While one’s divorce in Virginia likely brings a certain degree of relief, it also may come with some trepidation due to the uncertainties they now may face. Financial uncertainty may be particularly significant if they were not the primary income earners in their marital home.
One might assume that the funds needed to secure vocational training to pay for new housing will come from alimony, yet such assistance is not guaranteed. A more reliable source of an immediate infusion of income may instead come from a 401(k).
Dividing up a 401(k) in a divorce
Many may find it surprising that a 401(k) is subject to property division. Yet the contributions made to such an account during a marriage come from shared income (thus making those contributions marital assets). According to the 401(k) Help Center, typically the court mandates that a 401(k) plan provider split those contributions into two separate accounts (with each side then assuming control over their respective funds. Yet cashing out one’s portion might also be an option.
Weighing the pros and cons of cashing out

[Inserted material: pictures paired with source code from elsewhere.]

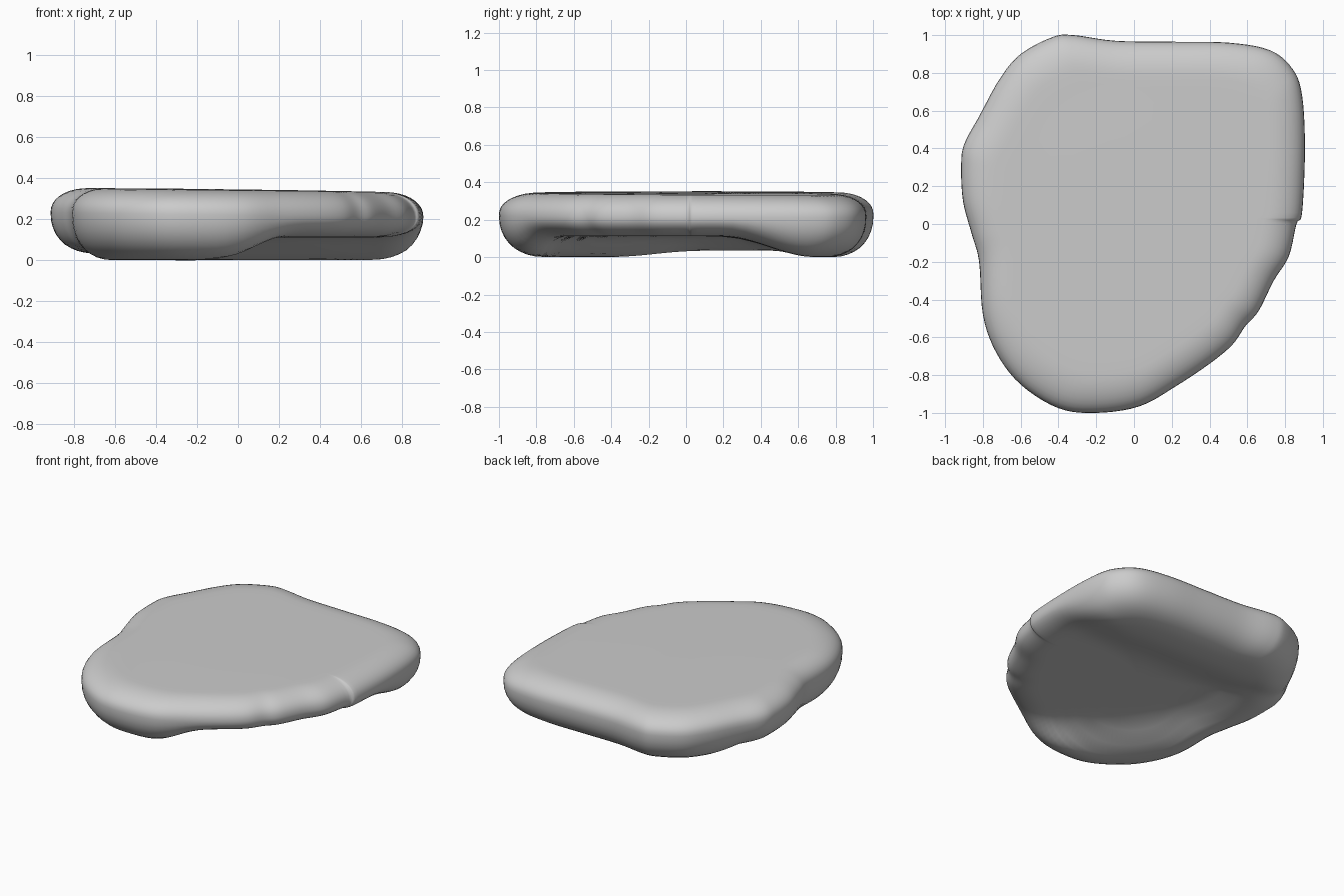
import bpy, bmesh, math
from mathutils import Vector

default = bpy.data.objects.get("Cube")
if default:
    bpy.data.objects.remove(default, do_unlink=True)

# Outline of the slab seen from above, counter-clockwise from the left side
OUTLINE = [
    (.905, .4), (.89, .06), (.86, 0), (.82, -.17), (.74, -.3), (.66, -.46),
    (.59, -.54), (.52, -.64), (.4, -.74), (.22, -.86), (.03, -.965), (-.2, -1),
    (-.4, -.975), (-.6, -.85), (-.73, -.68), (-.8, -.48), (-.82, -.2),
    (-.86, -.05), (-.905, .12), (-.915, .3), (-.9, .42), (-.82, .57),
    (-.71, .77), (-.6, .9), (-.43, .99), (-.32, 1), (-.1, .97), (.2, .965),
    (.5, .96), (.72, .92), (.84, .82), (.89, .68)]
OUTLINE = [Vector(p) for p in reversed(OUTLINE)]
CENTRE = Vector((0, .05))
STEPS = 5


def smooth(lo, hi, v):
    t = min(1, max(0, (v - lo) / (hi - lo)))
    return t * t * (3 - 2 * t)


def closed_spline(pts):
    """Smooth closed curve through the points."""
    out = []
    for i in range(len(pts)):
        a, b, c, d = (pts[(i + k) % len(pts)] for k in (-1, 0, 1, 2))
        for s in range(STEPS):
            t = s / STEPS
            out.append(.5 * (2 * b + (c - a) * t + (2 * a - 5 * b + 4 * c - d) * t ** 2
                             + (3 * b - a - 3 * c + d) * t ** 3))
    return out


def middle(p):
    return .225 - .012 * p.x


def top(p):
    return .345 - .013 * p.x + .004 * smooth(1, .2, p.length)


def bottom(p):
    """Hollow underside with a ridge along the back and a mound at the front right."""
    back = smooth(.2, .68, p.y)
    mound = smooth(.78, 1.02, (p - Vector((.35, .1))).length) * smooth(.4, -.1, p.x)
    return .115 - .112 * max(back, mound * (1 - .3 * smooth(-.4, .1, p.y)))


# Rings from the top centre, over the rounded rim, to the underside centre
rim = closed_spline(OUTLINE)
INNER = [.06, .15, .25, .35, .45, .55, .65, .74]
ARC = 9
rings = [(s, 1, top) for s in INNER]
for surface, order in ((top, range(ARC, -1, -1)), (bottom, range(1, ARC + 1))):
    for k in order:
        a = math.pi / 2 * k / ARC
        width = .2 if surface is top else .22
        rings.append((1 - width * (1 - math.cos(a)), math.sin(a) ** .9, surface))
rings += [(s, 1, bottom) for s in reversed(INNER)]

bm = bmesh.new()


def add_vert(p, lift, surface):
    z = middle(p) + (surface(p) - middle(p)) * lift
    return bm.verts.new((p.x, p.y, z))


loops = [[add_vert(CENTRE + (p - CENTRE) * s, lift, surface) for p in rim]
         for s, lift, surface in rings]
n = len(rim)
for upper, lower in zip(loops, loops[1:]):
    for i in range(n):
        j = (i + 1) % n
        bm.faces.new((upper[i], upper[j], lower[j], lower[i]))
for loop, surface in ((loops[0], top), (loops[-1], bottom)):
    hub = add_vert(CENTRE, 1, surface)
    for i in range(n):
        bm.faces.new((hub, loop[i], loop[(i + 1) % n]))

# Soften the inner creases and stand the slab on the ground
for _ in range(2):
    bmesh.ops.smooth_vert(bm, verts=[v for loop in loops[ARC + 14:] for v in loop],
                          factor=.5, use_axis_z=True)
low = min(v.co.z for v in bm.verts)
for v in bm.verts:
    v.co.z -= low
bmesh.ops.recalc_face_normals(bm, faces=bm.faces)
for f in bm.faces:
    f.smooth = True

mesh = bpy.data.meshes.new("stone_slab")
bm.to_mesh(mesh)
bm.free()
slab = bpy.data.objects.new("stone_slab", mesh)
bpy.context.collection.objects.link(slab)

# Plain grey stone
grey = bpy.data.materials.new("stone_grey")
grey.use_nodes = True
colour = (.6, .6, .6, 1)
grey.diffuse_color = colour
grey.node_tree.nodes["Principled BSDF"].inputs["Base Color"].default_value = colour
mesh.materials.append(grey)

The website SmartAsset.com reports that while an early withdrawal from a 401(k) results in a tax penalty, divorce is one of the few cases where withdrawals are not penalized. However, that does not mean that there are no potential drawbacks to this decision. First of all, one must still pay income tax on whatever disbursement they receive. Plus, one gives up the potential growth that their funds may experience from years of earned interest and investment returns. If one is still several years away from retirement, that growth may be significant. Therefore, one should consider whether the amount they receive now from cashing out benefits them more than what that potential retirement income growth may be.